Top of Information

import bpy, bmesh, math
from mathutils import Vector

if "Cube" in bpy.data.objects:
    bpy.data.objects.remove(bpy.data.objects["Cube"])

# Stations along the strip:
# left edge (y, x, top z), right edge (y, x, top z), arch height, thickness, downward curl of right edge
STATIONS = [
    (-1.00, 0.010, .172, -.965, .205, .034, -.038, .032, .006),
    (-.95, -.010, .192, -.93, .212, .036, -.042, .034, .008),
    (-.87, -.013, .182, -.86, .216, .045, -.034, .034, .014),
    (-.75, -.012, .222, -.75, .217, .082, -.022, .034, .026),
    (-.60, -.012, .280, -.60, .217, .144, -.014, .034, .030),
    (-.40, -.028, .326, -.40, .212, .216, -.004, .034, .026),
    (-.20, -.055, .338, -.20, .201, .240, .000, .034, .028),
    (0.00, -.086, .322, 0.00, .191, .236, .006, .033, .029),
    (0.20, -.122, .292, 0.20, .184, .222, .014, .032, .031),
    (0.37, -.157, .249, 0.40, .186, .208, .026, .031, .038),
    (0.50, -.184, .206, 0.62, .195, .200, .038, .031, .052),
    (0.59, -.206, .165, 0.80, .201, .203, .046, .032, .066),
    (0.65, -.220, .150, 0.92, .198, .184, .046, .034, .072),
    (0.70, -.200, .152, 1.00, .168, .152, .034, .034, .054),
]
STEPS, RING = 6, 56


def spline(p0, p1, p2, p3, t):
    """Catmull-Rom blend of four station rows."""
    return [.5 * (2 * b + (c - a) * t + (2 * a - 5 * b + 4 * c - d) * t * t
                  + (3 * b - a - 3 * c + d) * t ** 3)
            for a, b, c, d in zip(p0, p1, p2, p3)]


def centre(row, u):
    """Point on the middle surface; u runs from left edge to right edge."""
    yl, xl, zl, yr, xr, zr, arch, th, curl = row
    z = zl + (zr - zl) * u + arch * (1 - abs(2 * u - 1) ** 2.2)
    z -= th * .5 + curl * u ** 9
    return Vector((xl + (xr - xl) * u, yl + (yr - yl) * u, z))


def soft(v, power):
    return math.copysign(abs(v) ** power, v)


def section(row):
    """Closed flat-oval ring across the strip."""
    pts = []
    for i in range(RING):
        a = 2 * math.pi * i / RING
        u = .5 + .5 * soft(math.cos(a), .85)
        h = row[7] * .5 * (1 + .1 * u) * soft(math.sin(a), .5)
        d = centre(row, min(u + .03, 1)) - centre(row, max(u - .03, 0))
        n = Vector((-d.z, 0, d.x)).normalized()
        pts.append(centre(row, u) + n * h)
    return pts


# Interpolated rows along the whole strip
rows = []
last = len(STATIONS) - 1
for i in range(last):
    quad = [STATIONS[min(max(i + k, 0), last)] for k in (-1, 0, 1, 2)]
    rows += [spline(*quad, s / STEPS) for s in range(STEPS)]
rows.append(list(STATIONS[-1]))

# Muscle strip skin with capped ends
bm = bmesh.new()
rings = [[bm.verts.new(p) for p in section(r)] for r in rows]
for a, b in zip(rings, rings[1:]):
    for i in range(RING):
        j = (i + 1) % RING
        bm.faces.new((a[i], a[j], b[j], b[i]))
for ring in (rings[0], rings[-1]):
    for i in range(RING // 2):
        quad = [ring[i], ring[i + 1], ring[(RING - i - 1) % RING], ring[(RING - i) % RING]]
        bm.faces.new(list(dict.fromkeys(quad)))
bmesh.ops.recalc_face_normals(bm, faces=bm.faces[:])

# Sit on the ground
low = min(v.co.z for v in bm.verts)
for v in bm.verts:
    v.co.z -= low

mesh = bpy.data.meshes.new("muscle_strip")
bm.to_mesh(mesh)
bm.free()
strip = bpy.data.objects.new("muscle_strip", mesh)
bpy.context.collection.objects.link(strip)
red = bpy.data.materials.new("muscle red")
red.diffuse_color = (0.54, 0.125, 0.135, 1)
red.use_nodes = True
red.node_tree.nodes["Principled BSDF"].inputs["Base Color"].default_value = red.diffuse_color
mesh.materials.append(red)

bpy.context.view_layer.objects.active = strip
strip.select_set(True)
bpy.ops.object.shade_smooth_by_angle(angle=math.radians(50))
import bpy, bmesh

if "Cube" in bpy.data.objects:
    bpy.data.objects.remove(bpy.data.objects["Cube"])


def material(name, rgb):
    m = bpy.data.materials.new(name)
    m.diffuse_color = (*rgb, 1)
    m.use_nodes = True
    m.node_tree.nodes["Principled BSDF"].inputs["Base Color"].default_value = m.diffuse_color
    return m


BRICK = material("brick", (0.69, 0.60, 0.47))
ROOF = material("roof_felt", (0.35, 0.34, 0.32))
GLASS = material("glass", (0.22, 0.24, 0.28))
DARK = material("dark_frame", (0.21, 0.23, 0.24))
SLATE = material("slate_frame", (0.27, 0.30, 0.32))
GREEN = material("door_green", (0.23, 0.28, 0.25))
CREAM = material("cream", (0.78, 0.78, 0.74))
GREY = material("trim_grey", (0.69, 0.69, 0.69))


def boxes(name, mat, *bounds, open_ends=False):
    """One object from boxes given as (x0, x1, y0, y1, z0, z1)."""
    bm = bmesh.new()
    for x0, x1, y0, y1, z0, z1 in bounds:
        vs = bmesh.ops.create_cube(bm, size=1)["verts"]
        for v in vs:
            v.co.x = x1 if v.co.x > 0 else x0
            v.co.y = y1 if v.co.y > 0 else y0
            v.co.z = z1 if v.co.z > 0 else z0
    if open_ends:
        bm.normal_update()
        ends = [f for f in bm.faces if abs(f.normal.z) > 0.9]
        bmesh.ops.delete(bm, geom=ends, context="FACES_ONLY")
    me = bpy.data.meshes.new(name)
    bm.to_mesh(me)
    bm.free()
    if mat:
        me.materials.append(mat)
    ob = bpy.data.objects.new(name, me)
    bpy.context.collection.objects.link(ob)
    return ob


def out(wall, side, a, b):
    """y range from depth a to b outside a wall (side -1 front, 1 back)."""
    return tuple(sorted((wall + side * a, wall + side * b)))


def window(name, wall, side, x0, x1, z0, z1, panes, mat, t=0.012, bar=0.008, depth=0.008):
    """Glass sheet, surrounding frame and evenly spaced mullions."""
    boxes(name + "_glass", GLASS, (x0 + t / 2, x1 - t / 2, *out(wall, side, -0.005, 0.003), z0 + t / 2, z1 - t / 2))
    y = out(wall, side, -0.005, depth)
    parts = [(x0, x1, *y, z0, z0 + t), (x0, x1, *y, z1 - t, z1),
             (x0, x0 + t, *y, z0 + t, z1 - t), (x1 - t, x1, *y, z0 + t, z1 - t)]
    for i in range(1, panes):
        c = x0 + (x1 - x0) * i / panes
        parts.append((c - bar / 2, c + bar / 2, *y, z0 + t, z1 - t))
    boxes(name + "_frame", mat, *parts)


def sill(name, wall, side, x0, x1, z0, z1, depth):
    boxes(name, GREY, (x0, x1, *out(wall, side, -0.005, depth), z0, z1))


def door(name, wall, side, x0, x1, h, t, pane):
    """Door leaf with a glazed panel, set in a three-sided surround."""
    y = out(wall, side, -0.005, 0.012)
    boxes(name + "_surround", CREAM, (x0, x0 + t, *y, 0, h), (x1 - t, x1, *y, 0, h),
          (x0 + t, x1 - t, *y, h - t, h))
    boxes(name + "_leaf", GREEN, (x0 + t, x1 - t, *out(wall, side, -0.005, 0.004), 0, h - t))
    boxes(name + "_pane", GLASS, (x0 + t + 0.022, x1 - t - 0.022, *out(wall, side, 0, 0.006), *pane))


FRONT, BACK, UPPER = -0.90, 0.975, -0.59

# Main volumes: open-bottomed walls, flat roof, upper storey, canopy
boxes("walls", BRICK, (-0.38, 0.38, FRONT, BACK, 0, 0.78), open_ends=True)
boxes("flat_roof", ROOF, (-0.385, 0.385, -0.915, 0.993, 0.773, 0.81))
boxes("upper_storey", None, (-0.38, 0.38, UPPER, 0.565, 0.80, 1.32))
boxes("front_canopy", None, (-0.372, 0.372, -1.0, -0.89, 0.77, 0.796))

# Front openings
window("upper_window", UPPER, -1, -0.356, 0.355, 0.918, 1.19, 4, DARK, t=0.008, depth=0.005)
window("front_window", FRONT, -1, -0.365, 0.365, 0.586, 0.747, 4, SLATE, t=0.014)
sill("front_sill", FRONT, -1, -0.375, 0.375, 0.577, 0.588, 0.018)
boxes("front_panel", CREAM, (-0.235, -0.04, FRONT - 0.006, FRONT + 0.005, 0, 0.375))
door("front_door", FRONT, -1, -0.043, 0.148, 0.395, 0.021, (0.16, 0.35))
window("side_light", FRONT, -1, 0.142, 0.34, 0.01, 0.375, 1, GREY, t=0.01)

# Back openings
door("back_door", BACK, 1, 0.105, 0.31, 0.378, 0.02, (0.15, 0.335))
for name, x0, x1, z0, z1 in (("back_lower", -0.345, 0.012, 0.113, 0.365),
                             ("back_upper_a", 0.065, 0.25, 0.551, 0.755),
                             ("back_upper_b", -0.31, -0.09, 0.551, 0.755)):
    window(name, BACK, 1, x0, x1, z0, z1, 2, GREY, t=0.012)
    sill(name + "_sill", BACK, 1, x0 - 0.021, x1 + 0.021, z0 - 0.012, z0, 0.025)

Bottom of Information

Exercise description
Each line in the data that holds the string "objects" needs to be copied.

Expected answer
if "Cube" in bpy.data.objects:
    bpy.data.objects.remove(bpy.data.objects["Cube"])
strip = bpy.data.objects.new("muscle_strip", mesh)
bpy.context.collection.objects.link(strip)
bpy.context.view_layer.objects.active = strip
if "Cube" in bpy.data.objects:
    bpy.data.objects.remove(bpy.data.objects["Cube"])
    ob = bpy.data.objects.new(name, me)
    bpy.context.collection.objects.link(ob)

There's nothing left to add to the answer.